“I support a charity called ‘Boys Get Sad Too’, who make amazing clothing with the proceeds going to charity. On two occasions, the message upon a t-shirt with their brand on it has been mocked by girls, one of whom had a post about men’s mental health on her story that exact day.
“My point is here that being a lad nowadays is incredibly hard when it comes to reaching out for help. It’s very simply brushed off by saying ‘just talk to someone’ when the person in need can be in a very dark place. What people don’t understand is that 90 per cent of it is talking in the first place and recognising that something’s not okay.
“Lads are very cool at bottling their emotions and they know it, which makes them even worse as they know they have the capability to keep it in, and so the pain only gets worse as a result. It’s a tough one because it really is a whole societal issue”
Adam – “It’s difficult find those moments to bring stuff up”
Adam, a second-year student who plays professional rugby and struggles with depression, told us how from a young age he was taught to bottle his emotions up: “I learnt to keep stuff to myself… Sometimes feelings go up and down and when I’m down overthinking kicks in and leads to depressive thoughts.”
Adam also talked about how his experience talking about mental health with his fellow guys at Rugby: “It’s difficult to talk to others about it and keep on top of it sometimes. It’s been good and bad, does bring people a lot closer to talk about things when they come up, but it’s difficult finding those moments to bring stuff up.
“It’s a good laugh but has got me into a but of trouble sometimes so then puts me back into shit thoughts.”
Nick – “The prejudice behind men’s mental health is dwindling nowadays”

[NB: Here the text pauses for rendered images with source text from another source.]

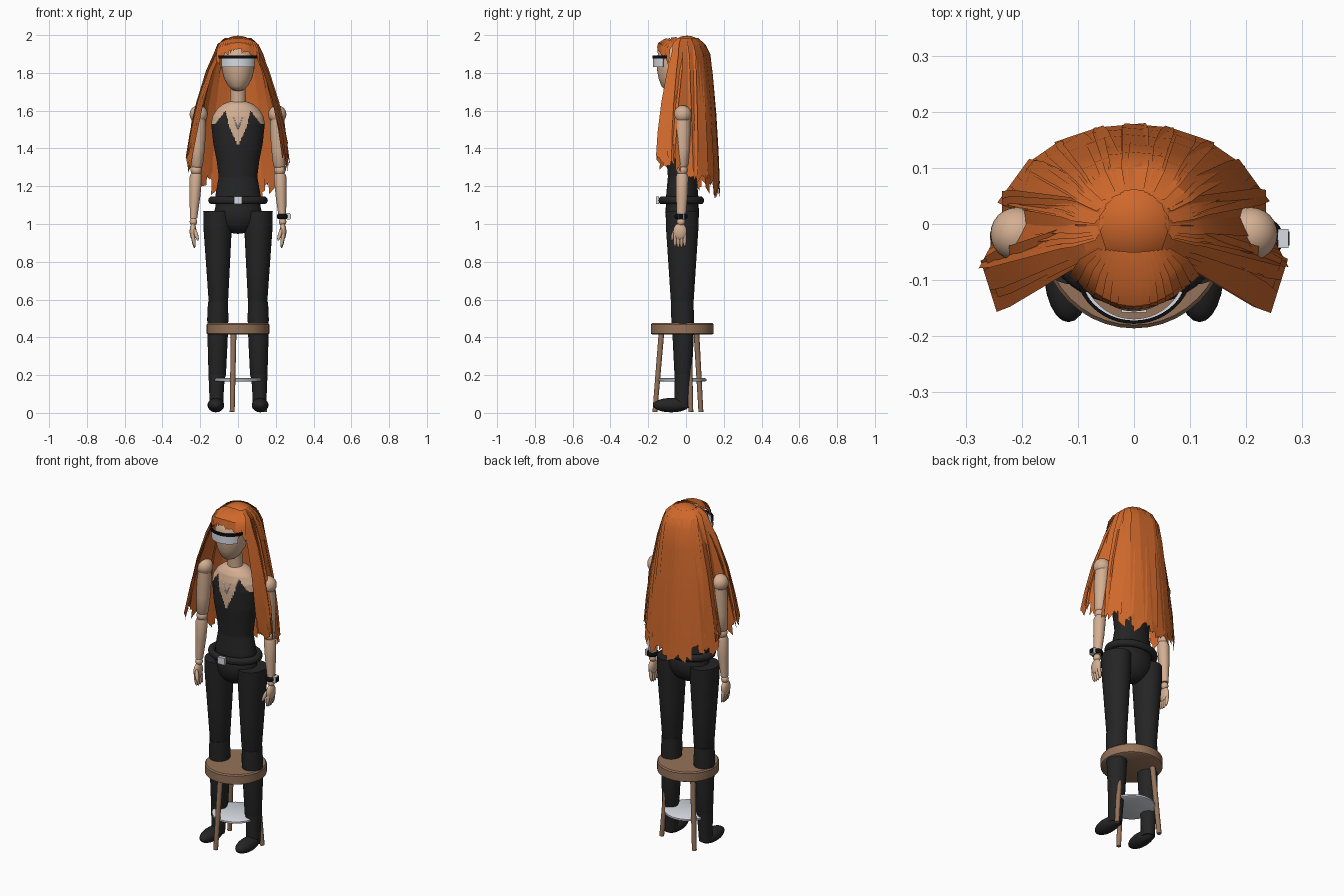
import bpy, bmesh, math, random
from mathutils import Vector, Matrix

if "Cube" in bpy.data.objects:
    bpy.data.objects.remove(bpy.data.objects["Cube"])
random.seed(4)


def material(name, rgb):
    m = bpy.data.materials.new(name)
    m.diffuse_color = (*rgb, 1)
    m.use_nodes = True
    m.node_tree.nodes["Principled BSDF"].inputs["Base Color"].default_value = m.diffuse_color
    return m


SKIN = material("skin", (0.66, 0.43, 0.29))
HAIR = material("orange hair", (0.63, 0.14, 0.025))
CLOTH = material("black cloth", (0.018, 0.018, 0.018))
WOOD = material("brown wood", (0.30, 0.17, 0.10))
WHITE = material("white metal", (0.68, 0.71, 0.76))
BLACK = material("black trim", (0.004, 0.004, 0.004))


def finish(name, bm, mat, angle=40):
    bmesh.ops.recalc_face_normals(bm, faces=bm.faces)
    me = bpy.data.meshes.new(name)
    bm.to_mesh(me)
    bm.free()
    ob = bpy.data.objects.new(name, me)
    bpy.context.collection.objects.link(ob)
    me.materials.append(mat)
    if angle:
        bpy.ops.object.select_all(action='DESELECT')
        ob.select_set(True)
        bpy.context.view_layer.objects.active = ob
        bpy.ops.object.shade_smooth_by_angle(angle=math.radians(angle))
    return ob


def loft(name, rings, mat, seg=32):
    """Capped skin through elliptical rings (x, y, z, rx, ry)."""
    bm = bmesh.new()
    loops = []
    for x, y, z, rx, ry in rings:
        loops.append([bm.verts.new((x + rx * math.cos(t * math.tau / seg),
                                    y + ry * math.sin(t * math.tau / seg), z)) for t in range(seg)])
    for a, b in zip(loops, loops[1:]):
        for i in range(seg):
            j = (i + 1) % seg
            bm.faces.new((a[i], a[j], b[j], b[i]))
    bm.faces.new(loops[0])
    bm.faces.new(loops[-1])
    return finish(name, bm, mat)


def ball(name, c, r, mat, rot=(0, 0)):
    bm = bmesh.new()
    bmesh.ops.create_uvsphere(bm, u_segments=24, v_segments=16, radius=1)
    m = Matrix.Translation(c) @ Matrix.Rotation(rot[0], 4, 'X') @ Matrix.Rotation(rot[1], 4, 'Y') \
        @ Matrix.Diagonal((*r, 1))
    bmesh.ops.transform(bm, matrix=m, verts=bm.verts)
    return finish(name, bm, mat)


def box(name, c, size, mat):
    bm = bmesh.new()
    bmesh.ops.create_cube(bm, size=1, matrix=Matrix.Translation(c) @ Matrix.Diagonal((*size, 1)))
    return finish(name, bm, mat, 0)


def ring(name, c, rx, ry, tube, height, mat):
    """Elliptical rounded hoop."""
    bpy.ops.mesh.primitive_torus_add(major_segments=40, minor_segments=10, location=c,
                                     major_radius=1, minor_radius=tube / rx)
    ob = bpy.context.object
    ob.name = name
    ob.scale = (rx, ry, height * rx / tube)
    ob.data.materials.append(mat)
    bpy.ops.object.shade_smooth_by_angle(angle=math.radians(40))


def arc_band(name, z0, z1, rx, ry, mat, a0, a1, thick=0.006, n=20):
    """Curved plate wrapped round the front of the face."""
    bm = bmesh.new()
    rows = []
    for i in range(n + 1):
        t = math.radians(a0 + (a1 - a0) * i / n)
        rows.append([bm.verts.new(((rx - d) * math.cos(t), -0.075 + (ry - d) * math.sin(t), z))
                     for d, z in ((0, z0), (0, z1), (thick, z1), (thick, z0))])
    for a, b in zip(rows, rows[1:]):
        for k in range(4):
            bm.faces.new((a[k], a[(k + 1) % 4], b[(k + 1) % 4], b[k]))
    bm.faces.new(rows[0])
    bm.faces.new(rows[-1])
    finish(name, bm, mat)


def rod(name, p, q, r, mat, r2=None):
    p, q = Vector(p), Vector(q)
    bm = bmesh.new()
    bmesh.ops.create_cone(bm, cap_ends=True, segments=14, radius1=r, radius2=r2 or r, depth=(q - p).length)
    m = Matrix.Translation((p + q) / 2) @ (q - p).to_track_quat('Z', 'Y').to_matrix().to_4x4()
    bmesh.ops.transform(bm, matrix=m, verts=bm.verts)
    finish(name, bm, mat)


# Stool: seat, three splayed legs, foot disc
loft("stool_seat", [(0, -.02, .415, .158, .158), (0, -.02, .42, .166, .166),
                    (0, -.02, .468, .166, .166), (0, -.02, .475, .16, .16)], WOOD, 40)
for deg in (-102, 18, 138):
    c, s = math.cos(math.radians(deg)), math.sin(math.radians(deg))
    rod("stool_leg", (.148 * c, -.02 + .148 * s, 0.005), (.112 * c, -.02 + .112 * s, .43), .013, WOOD, .015)
loft("stool_foot_disc", [(0, -.02, .166, .12, .12), (0, -.02, .17, .128, .128),
                         (0, -.02, .18, .128, .128), (0, -.02, .184, .12, .12)], WHITE, 40)

# Legs, arms and hands
for s in (-1, 1):
    loft("thigh", [(s * .108, -.02, 1.07, .076, .088), (s * .108, -.02, .98, .075, .086),
                   (s * .106, -.02, .8, .064, .074), (s * .104, -.02, .6, .052, .061),
                   (s * .104, -.02, .575, .046, .054)], CLOTH)
    loft("calf", [(s * .106, -.02, .59, .053, .06), (s * .107, -.018, .5, .056, .06),
                  (s * .108, -.015, .38, .053, .055), (s * .11, -.015, .2, .046, .046),
                  (s * .112, -.015, .18, .04, .04)], CLOTH)
    loft("ankle", [(s * .113, -.015, .2, .043, .045), (s * .114, -.018, .1, .038, .042),
                   (s * .115, -.022, .03, .036, .04)], CLOTH)
    ball("foot", (s * .117, -.078, .041), (.044, .097, .038), CLOTH)
    ball("shoulder", (s * .208, -.018, 1.58), (.048, .048, .048), SKIN)
    loft("upper_arm", [(s * .207, -.018, 1.575, .036, .04), (s * .21, -.018, 1.5, .041, .042),
                       (s * .214, -.018, 1.4, .038, .038), (s * .219, -.02, 1.31, .033, .033),
                       (s * .219, -.02, 1.3, .026, .026)], SKIN, 24)
    ball("elbow", (s * .221, -.02, 1.285), (.03, .03, .03), SKIN)
    loft("forearm", [(s * .221, -.02, 1.268, .028, .028), (s * .223, -.02, 1.25, .033, .033),
                     (s * .228, -.022, 1.15, .029, .031), (s * .235, -.025, 1.03, .019, .023)], SKIN, 24)
    ball("wrist", (s * .236, -.027, 1.012), (.02, .022, .022), SKIN)
    ball("palm", (s * .238, -.032, .96), (.018, .036, .045), SKIN)
    for k in range(4):
        y = -.058 + .017 * k
        ball("finger", (s * .236, y, .912 + .006 * abs(k - 1.5)), (.0095, .0095, .042), SKIN, (0, s * .15))
    ball("thumb", (s * .222, -.066, .945), (.01, .011, .036), SKIN, (-.3, s * .3))

# Wrist watch on one arm
ring("watch_band", (.236, -.026, 1.04), .024, .028, .006, .013, BLACK)
box("watch_face", (.266, -.026, 1.04), (.018, .034, .034), WHITE)
box("watch_screen", (.2755, -.026, 1.04), (.004, .025, .025), BLACK)

# Torso: skin with a low-cut black top coloured by a neckline rule
profile = [(1.08, .12, .085), (1.15, .12, .085), (1.25, .102, .076), (1.33, .112, .082), (1.42, .13, .09),
           (1.53, .142, .09), (1.57, .135, .086), (1.61, .11, .076), (1.635, .08, .06), (1.65, .04, .04)]
rings = []
for (z, a, b), (z2, a2, b2) in zip(profile, profile[1:]):
    n = max(1, round((z2 - z) / .006))
    rings += [(0, -.02, z + (z2 - z) * i / n, a + (a2 - a) * i / n, b + (b2 - b) * i / n) for i in range(n)]
torso = loft("torso", rings + [(0, -.02, 1.65, .04, .04)], SKIN, 112)
torso.data.materials.append(CLOTH)
for f in torso.data.polygons:
    x = abs(f.center.x)
    v_cut = 1.415 + 2.1 * x if x < .045 else 1.51 + 4.2 * (x - .045)
    neckline = v_cut if x < .067 else max(1.53, 1.60 - 1.3 * (x - .067))
    if f.center.y > -.02:
        neckline = 1.53
    f.material_index = int(f.center.z < neckline)
for s in (-1, 1):
    rod("necklace", (s * .024, -.103, 1.565), (0, -.112, 1.505), .003, WHITE)

# Pelvis and belt
ball("pelvis", (0, -.02, 1.06), (.125, .09, .112), CLOTH)
ring("belt", (0, -.025, 1.125), .137, .105, .021, .021, CLOTH)
box("belt_buckle", (0, -.15, 1.125), (.044, .016, .04), WHITE)

# Neck, head and visor
loft("neck", [(0, -.02, 1.62, .046, .046), (0, -.025, 1.66, .041, .041), (0, -.035, 1.76, .04, .04)], SKIN)
loft("head", [(0, -.075, 1.705, .012, .015), (0, -.075, 1.71, .03, .036), (0, -.07, 1.73, .052, .06),
              (0, -.062, 1.77, .074, .083), (0, -.06, 1.82, .086, .094), (0, -.06, 1.87, .088, .096),
              (0, -.055, 1.91, .082, .09), (0, -.05, 1.95, .06, .065), (0, -.05, 1.965, .03, .03)], SKIN)
arc_band("visor_lens", 1.83, 1.88, .098, .1, WHITE, -152, -28)
arc_band("visor_rim", 1.876, 1.893, .106, .103, BLACK, -165, -15)

# Hair cap
bm = bmesh.new()
bmesh.ops.create_uvsphere(bm, u_segments=32, v_segments=20, radius=1)
bmesh.ops.delete(bm, geom=[v for v in bm.verts if v.co.z < -.05], context='VERTS')
bmesh.ops.transform(bm, verts=bm.verts,
                    matrix=Matrix.Translation((0, .005, 1.885)) @ Matrix.Diagonal((.113, .105, .112, 1)))
bmesh.ops.delete(bm, geom=[f for f in bm.faces if f.calc_center_median().y < -.06
                           and f.calc_center_median().z < 1.92], context='FACES')
finish("hair_cap", bm, HAIR)


def strand(bm, path, side, width):
    """Ribbon along a path, ending in a slanted tip."""
    rows = []
    slant = random.uniform(-.03, .03)
    for i, p in enumerate(path):
        last = i == len(path) - 1
        w = side * width * (.4 if last else .5 if i else .35)
        d = Vector((0, 0, slant if last else 0))
        rows.append((bm.verts.new(p - w - d), bm.verts.new(p + w + d)))
    for a, b in zip(rows, rows[1:]):
        bm.faces.new((a[0], a[1], b[1], b[0]))


# Long strands: end points (x, y, z) run from the face edge round to the back
ends = [Vector(e) for e in ((.25, -.14, 1.35), (.272, -.07, 1.31), (.235, 0, 1.27), (.235, .05, 1.24),
                            (.195, .105, 1.22), (.13, .15, 1.2), (.065, .172, 1.19), (0, .178, 1.18))]
bm = bmesh.new()
for s in (-1, 1):
    for layer in range(2):
        for k in range(26):
            u = min(k / 25 * 7, 6.999)
            i = int(u)
            e = ends[i].lerp(ends[i + 1], u - i)
            side = ends[i + 1] - ends[i]
            side = Vector((s * side.x, side.y, 0)).normalized()
            e.x *= s
            e = e * (1 - .035 * layer)
            e.z = ends[i].z + random.uniform(-.05, .04) + .04 * layer
            d = Vector((e.x, e.y, 0)).normalized()
            r = .119 + random.uniform(-.003, .004) - .004 * layer
            base = Vector((d.x * r, d.y * r + .005, 1.9))
            path = [Vector((d.x * .062, d.y * .062, 1.985)), Vector((d.x * .098, d.y * .098 + .003, 1.95)), base]
            for f, h in ((.27, .16), (.62, .46), (.85, .75), (1, 1)):
                p = base.lerp(e, f)
                p.z = 1.9 + (e.z - 1.9) * h
                path.append(p)
            strand(bm, path, side, random.uniform(.038, .052))
finish("long_hair", bm, HAIR, 25)

# Swept fringe over the forehead
bm = bmesh.new()
for k in range(15):
    t = -1 + 2 * k / 14
    x, drop = .1 * t, .07 * t * t
    y = -.152 + .052 * t * t
    path = [Vector((x * .55, -.05, 1.99 - .01 * t * t)), Vector((x * .85, y * .72, 1.982 - drop * .3)),
            Vector((x, y + .006, 1.96 - drop * .5)), Vector((x * 1.08, y, 1.925 - drop + random.uniform(-.008, .006)))]
    strand(bm, path, Vector((1, t * .9, 0)).normalized(), .03)
finish("fringe", bm, HAIR, 40)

Nick, an engineering student who has suffered with severe anxiety for the last 18 months, spoke about how when he learned more about his anxiety, it helped him talk about it with others more: “At first telling people about it was hard, but after I had spoken to family and doctors I learned what it was. From that, as I’m an outgoing person I was able to tell people quite easily at uni and their response was brilliant”

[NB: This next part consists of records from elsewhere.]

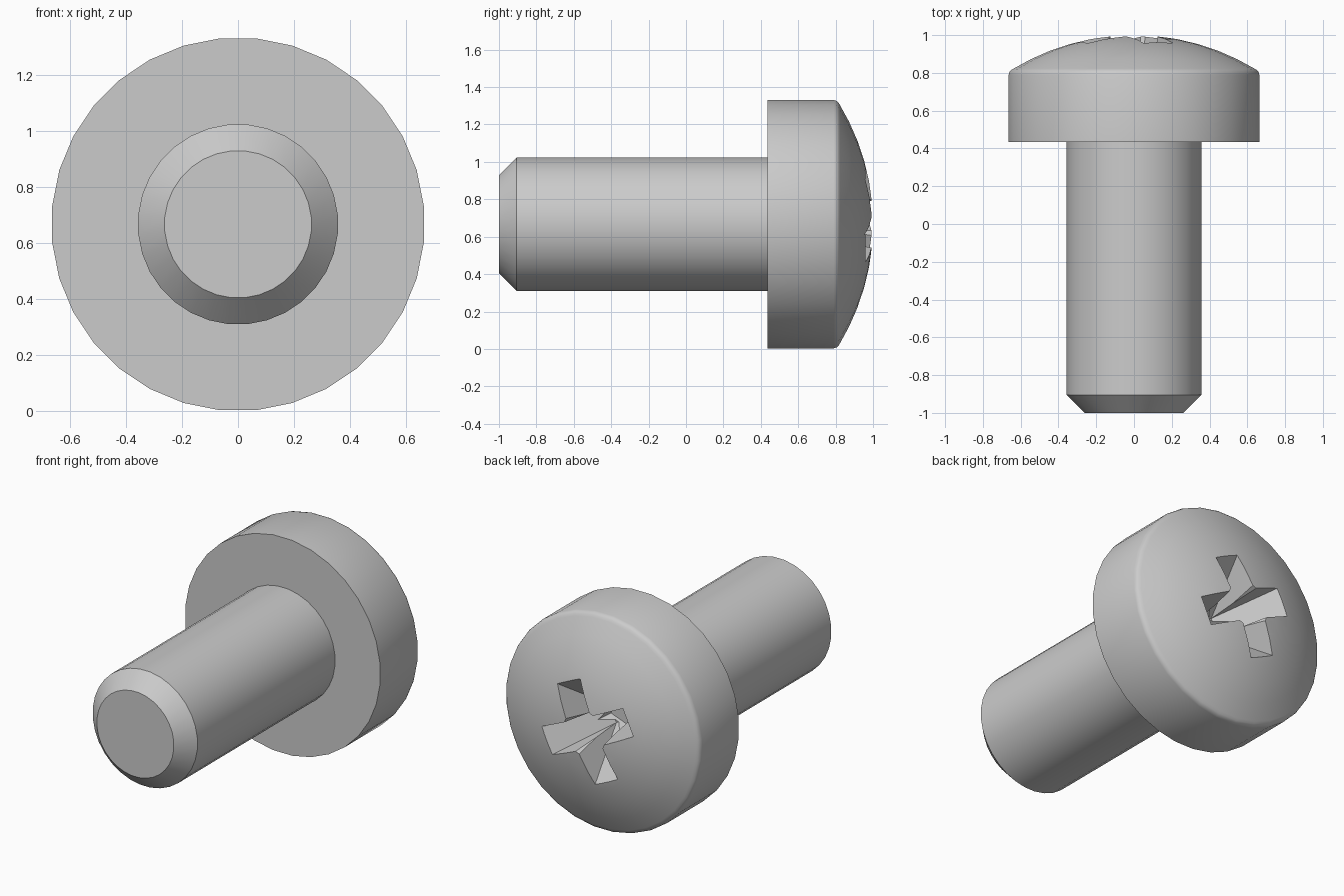
import bpy, bmesh, math
from mathutils import Vector

cube = bpy.data.objects.get("Cube")
if cube:
    bpy.data.objects.remove(cube, do_unlink=True)

SIDES = 32
AXIS_Z = 0.667

steel = bpy.data.materials.new("grey_steel")
steel.use_nodes = True
GREY = (0.6, 0.6, 0.6, 1)
steel.diffuse_color = GREY
steel.node_tree.nodes["Principled BSDF"].inputs["Base Color"].default_value = GREY


def make_object(name, bm):
    bmesh.ops.recalc_face_normals(bm, faces=bm.faces)
    mesh = bpy.data.meshes.new(name)
    bm.to_mesh(mesh)
    bm.free()
    mesh.materials.append(steel)
    obj = bpy.data.objects.new(name, mesh)
    bpy.context.collection.objects.link(obj)
    return obj


def skin_rings(bm, rings, pole=None):
    """Bridge rings of points; cap the ends, the last one with a fan if a pole is given."""
    loops = [[bm.verts.new(p) for p in ring] for ring in rings]
    n = len(loops[0])
    for a, b in zip(loops, loops[1:]):
        for i in range(n):
            j = (i + 1) % n
            bm.faces.new((a[i], a[j], b[j], b[i]))
    bm.faces.new(loops[0])
    if pole is None:
        bm.faces.new(loops[-1])
    else:
        tip = bm.verts.new(pole)
        for i in range(n):
            bm.faces.new((loops[-1][i], loops[-1][(i + 1) % n], tip))


def lathe(name, profile, pole=None):
    """Turn (radius, y) points around the screw axis."""
    bm = bmesh.new()
    angles = [(i + 0.5) * math.tau / SIDES for i in range(SIDES)]
    rings = [[(r * math.cos(a), y, AXIS_Z + r * math.sin(a)) for a in angles]
             for r, y in profile]
    skin_rings(bm, rings, pole)
    return make_object(name, bm)


def tapered_cutter(name, angle, sections):
    """Rectangular bar narrowing with depth; sections are (half length, half width, y)."""
    bm = bmesh.new()
    u = Vector((math.cos(angle), 0, math.sin(angle)))
    v = Vector((-math.sin(angle), 0, math.cos(angle)))
    rings = [[Vector((0, y, AXIS_Z)) + u * sx * l + v * sy * w
              for sx, sy in ((1, 1), (-1, 1), (-1, -1), (1, -1))]
             for l, w, y in sections]
    skin_rings(bm, rings)
    obj = make_object(name, bm)
    obj.hide_render = True
    return obj


# Shank with chamfered tip, slightly embedded in the head
shank = lathe("shank", [(0.263, -1), (0.358, -0.905), (0.358, 0.46)])

# Head: straight rim, rounded shoulder, shallow dome
DOME_R = 1.246
dome = [(r, 1 - DOME_R + math.sqrt(DOME_R ** 2 - r * r))
        for r in (0.64, 0.55, 0.45, 0.34, 0.23, 0.12)]
head = lathe("head", [(0.667, 0.435), (0.667, 0.79), (0.662, 0.806), (0.653, 0.816)] + dome,
             pole=(0, 1, AXIS_Z))

# Cross recess: two tapered slots and a diamond that chamfers the inner corners
TURN = math.radians(-25)
slot = [(0.345, 0.09, 1.01), (0.055, 0.055, 0.64)]
core = [(0.142, 0.142, 1.01), (0.06, 0.06, 0.62)]
cutters = [tapered_cutter("slot_cutter_a", TURN, slot),
           tapered_cutter("slot_cutter_b", TURN + math.pi / 2, slot),
           tapered_cutter("core_cutter", TURN + math.pi / 4, core)]
bpy.context.view_layer.objects.active = head
for cutter in cutters:
    mod = head.modifiers.new(cutter.name, 'BOOLEAN')
    mod.operation = 'DIFFERENCE'
    mod.solver = 'EXACT'
    mod.object = cutter
    bpy.ops.object.modifier_apply(modifier=mod.name)
for cutter in cutters:
    bpy.data.objects.remove(cutter, do_unlink=True)

# Smooth the round surfaces, keep creases sharp
bpy.ops.object.select_all(action='DESELECT')
for obj in (shank, head):
    obj.select_set(True)
bpy.context.view_layer.objects.active = head
bpy.ops.object.shade_smooth_by_angle(angle=math.radians(28))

He’s optimistic about the changing response men receive when talking about their mental health: “The prejudice behind mens mental health is dwindling nowadays… I haven’t personally received any bad treatment or stigma and anyone I have told boy or girl etc has been so understanding.”
Callum – “The most important step is speaking to someone you trust”
In relation to speaking out, Callum who has suffered from depression from 16 and is now 21, left us a reply with a powerful message about speaking out based on his own experiences;
“The most important step is always speaking to someone you trust and letting them know as it makes you feel like you’re not alone in these feelings. Your friends and family will only want to help you and I’ve never once felt judged when I’ve told someone.
“I went through loads of counsellors and medication before I found the right things to make me feel better, so don’t feel discouraged if you are feeling like nothing you try is making you feel better. There is something or someone out there that will help you”
Just checking in is an article series by The Tab running alongside Men’s Health Awareness Month. The series aims to shed light on issues that predominantly affect men.
If you or someone you know has been affected by this story, please speak to someone or contact Samaritans on 116 123 at any time. You can also contact Anxiety UK on 03444 775 774, Mind on 0300 123 3393, and Calm (Campaign against living miserably, for men aged 15 to 35) on 0800 58 58 58.